#### Task item
What is needed is an exact repetition of the lines from the first one in the data through the line with "(0.12, 0.056, 0.004))", with no pictures.

━━━━━━━━━━━━━━━━

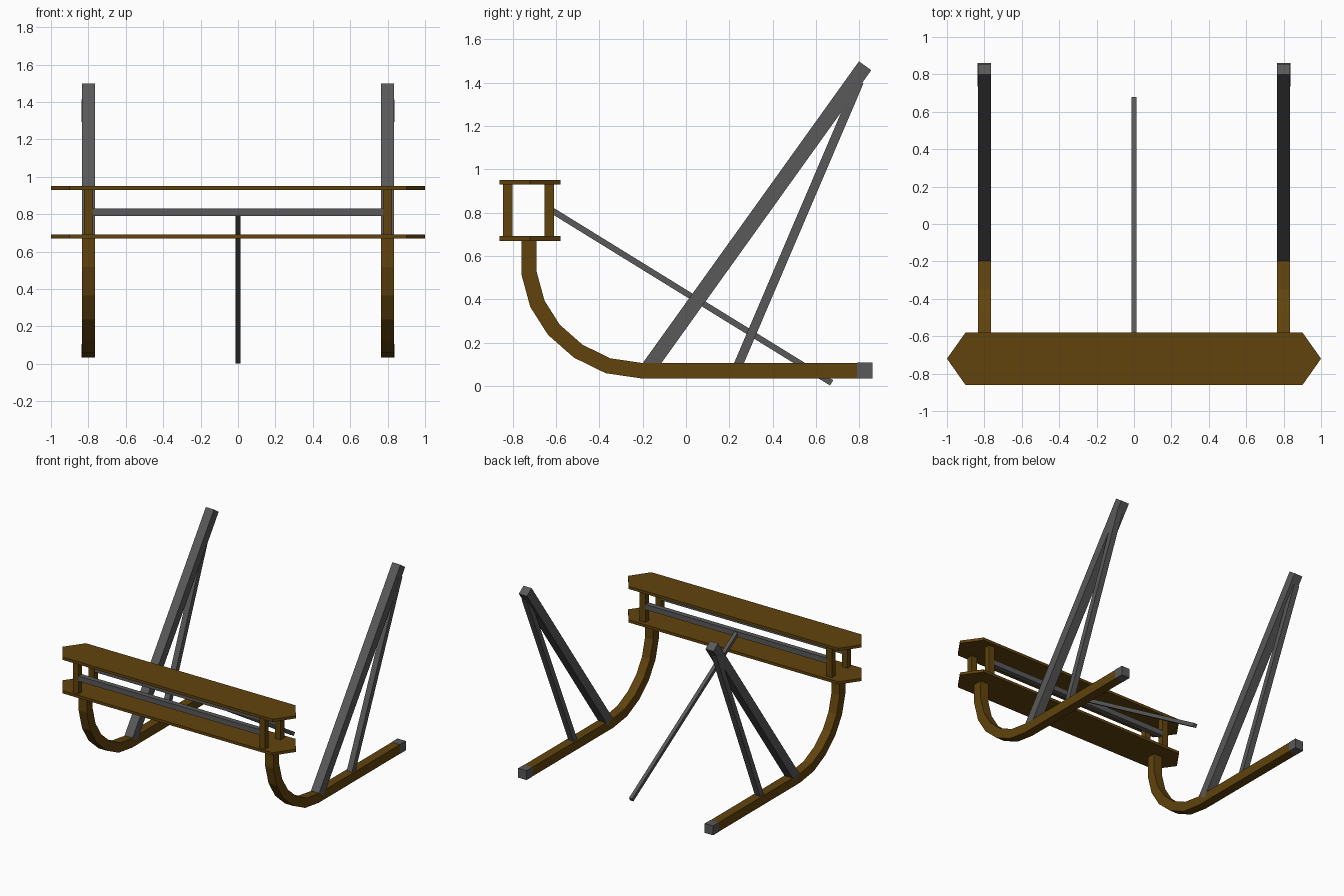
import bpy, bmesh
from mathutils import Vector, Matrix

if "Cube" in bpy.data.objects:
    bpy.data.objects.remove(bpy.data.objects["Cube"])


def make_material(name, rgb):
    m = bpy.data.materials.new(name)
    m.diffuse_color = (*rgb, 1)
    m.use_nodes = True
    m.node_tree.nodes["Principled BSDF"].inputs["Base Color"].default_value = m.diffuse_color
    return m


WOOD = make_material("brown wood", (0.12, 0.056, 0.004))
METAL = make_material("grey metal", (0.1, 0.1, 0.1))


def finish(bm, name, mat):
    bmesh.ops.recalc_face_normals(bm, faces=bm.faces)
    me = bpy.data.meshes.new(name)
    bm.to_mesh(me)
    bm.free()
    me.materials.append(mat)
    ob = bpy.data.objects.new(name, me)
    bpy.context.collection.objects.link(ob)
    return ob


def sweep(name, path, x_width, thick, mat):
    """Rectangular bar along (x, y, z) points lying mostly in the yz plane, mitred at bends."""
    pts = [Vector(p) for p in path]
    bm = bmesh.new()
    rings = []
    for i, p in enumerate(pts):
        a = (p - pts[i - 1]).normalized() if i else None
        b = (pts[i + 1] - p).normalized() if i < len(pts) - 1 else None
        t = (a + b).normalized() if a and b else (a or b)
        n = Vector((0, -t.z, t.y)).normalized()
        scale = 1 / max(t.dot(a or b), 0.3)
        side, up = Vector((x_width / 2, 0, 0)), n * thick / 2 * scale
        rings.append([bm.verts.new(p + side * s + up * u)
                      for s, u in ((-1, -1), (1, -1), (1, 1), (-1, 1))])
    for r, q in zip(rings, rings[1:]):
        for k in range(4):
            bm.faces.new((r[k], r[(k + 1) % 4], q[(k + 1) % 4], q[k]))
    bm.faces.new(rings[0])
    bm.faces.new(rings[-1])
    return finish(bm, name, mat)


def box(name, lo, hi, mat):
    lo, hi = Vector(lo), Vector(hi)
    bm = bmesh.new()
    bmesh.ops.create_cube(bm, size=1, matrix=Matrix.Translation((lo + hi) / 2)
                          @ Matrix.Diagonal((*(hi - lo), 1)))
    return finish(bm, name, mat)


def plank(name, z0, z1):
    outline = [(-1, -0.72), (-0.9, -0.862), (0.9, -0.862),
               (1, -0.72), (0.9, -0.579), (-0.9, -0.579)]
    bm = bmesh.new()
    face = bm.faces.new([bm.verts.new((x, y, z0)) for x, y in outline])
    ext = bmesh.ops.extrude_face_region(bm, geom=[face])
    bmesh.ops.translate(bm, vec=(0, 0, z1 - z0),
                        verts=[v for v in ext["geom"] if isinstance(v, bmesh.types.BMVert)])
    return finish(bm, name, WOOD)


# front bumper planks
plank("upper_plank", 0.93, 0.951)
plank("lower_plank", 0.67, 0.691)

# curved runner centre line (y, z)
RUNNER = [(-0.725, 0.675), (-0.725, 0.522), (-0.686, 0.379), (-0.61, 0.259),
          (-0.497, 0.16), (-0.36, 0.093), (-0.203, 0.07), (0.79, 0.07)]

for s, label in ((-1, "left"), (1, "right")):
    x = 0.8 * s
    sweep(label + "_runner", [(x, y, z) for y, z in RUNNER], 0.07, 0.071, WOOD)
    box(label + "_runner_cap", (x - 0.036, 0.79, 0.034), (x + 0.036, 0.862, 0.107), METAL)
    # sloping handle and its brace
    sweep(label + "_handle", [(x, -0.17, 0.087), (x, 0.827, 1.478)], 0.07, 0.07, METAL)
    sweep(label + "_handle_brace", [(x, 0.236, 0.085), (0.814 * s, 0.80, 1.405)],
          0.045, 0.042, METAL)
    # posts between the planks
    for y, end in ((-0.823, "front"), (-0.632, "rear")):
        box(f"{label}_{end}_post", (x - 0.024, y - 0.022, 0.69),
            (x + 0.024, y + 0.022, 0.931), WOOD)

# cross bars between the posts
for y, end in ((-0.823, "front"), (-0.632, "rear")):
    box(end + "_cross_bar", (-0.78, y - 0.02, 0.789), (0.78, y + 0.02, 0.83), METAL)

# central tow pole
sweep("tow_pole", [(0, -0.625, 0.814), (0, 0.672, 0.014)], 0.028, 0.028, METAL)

━━━━━━━━━━━━━━━━

#### Task response
import bpy, bmesh
from mathutils import Vector, Matrix

if "Cube" in bpy.data.objects:
    bpy.data.objects.remove(bpy.data.objects["Cube"])


def make_material(name, rgb):
    m = bpy.data.materials.new(name)
    m.diffuse_color = (*rgb, 1)
    m.use_nodes = True
    m.node_tree.nodes["Principled BSDF"].inputs["Base Color"].default_value = m.diffuse_color
    return m


WOOD = make_material("brown wood", (0.12, 0.056, 0.004))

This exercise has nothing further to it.